_MATERIAL PROVIDED_.
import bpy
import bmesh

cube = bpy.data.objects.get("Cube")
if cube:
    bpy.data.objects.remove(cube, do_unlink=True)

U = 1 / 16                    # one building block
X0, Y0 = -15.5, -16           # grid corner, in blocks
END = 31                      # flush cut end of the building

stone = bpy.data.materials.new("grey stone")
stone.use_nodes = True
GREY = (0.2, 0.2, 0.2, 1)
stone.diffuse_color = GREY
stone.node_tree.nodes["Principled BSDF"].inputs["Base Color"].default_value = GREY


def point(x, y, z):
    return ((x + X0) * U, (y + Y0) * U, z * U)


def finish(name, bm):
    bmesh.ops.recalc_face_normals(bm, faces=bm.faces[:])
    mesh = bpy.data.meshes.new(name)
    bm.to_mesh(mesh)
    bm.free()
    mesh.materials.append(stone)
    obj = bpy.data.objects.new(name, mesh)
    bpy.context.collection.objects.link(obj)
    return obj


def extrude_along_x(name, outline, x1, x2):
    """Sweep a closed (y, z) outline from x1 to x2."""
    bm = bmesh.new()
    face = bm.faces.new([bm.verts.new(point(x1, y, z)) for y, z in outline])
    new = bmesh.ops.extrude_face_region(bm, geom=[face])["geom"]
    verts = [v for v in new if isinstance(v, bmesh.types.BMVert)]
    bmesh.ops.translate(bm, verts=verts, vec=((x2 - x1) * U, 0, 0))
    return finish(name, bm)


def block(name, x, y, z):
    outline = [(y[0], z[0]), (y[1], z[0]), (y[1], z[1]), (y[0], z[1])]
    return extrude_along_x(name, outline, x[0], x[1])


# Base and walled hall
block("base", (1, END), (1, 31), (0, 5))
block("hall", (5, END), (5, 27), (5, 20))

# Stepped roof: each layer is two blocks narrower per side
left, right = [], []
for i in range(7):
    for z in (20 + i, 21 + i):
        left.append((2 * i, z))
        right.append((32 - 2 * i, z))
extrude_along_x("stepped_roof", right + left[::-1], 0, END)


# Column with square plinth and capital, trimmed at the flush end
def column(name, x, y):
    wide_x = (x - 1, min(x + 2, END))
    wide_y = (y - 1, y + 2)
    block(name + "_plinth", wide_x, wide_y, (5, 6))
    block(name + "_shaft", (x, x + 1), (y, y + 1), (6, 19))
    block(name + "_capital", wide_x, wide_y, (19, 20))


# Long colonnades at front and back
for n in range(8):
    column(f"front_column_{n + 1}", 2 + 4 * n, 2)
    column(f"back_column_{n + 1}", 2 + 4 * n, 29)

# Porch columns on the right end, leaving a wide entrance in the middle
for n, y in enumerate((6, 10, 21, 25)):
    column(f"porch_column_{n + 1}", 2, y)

_TASK PROMPT_. Report each line in the data above that holds the word "name" by copying it.

_YOUR SOLUTION_.
def finish(name, bm):
    mesh = bpy.data.meshes.new(name)
    obj = bpy.data.objects.new(name, mesh)
def extrude_along_x(name, outline, x1, x2):
    return finish(name, bm)
def block(name, x, y, z):
    return extrude_along_x(name, outline, x[0], x[1])
def column(name, x, y):
    block(name + "_plinth", wide_x, wide_y, (5, 6))
    block(name + "_shaft", (x, x + 1), (y, y + 1), (6, 19))
    block(name + "_capital", wide_x, wide_y, (19, 20))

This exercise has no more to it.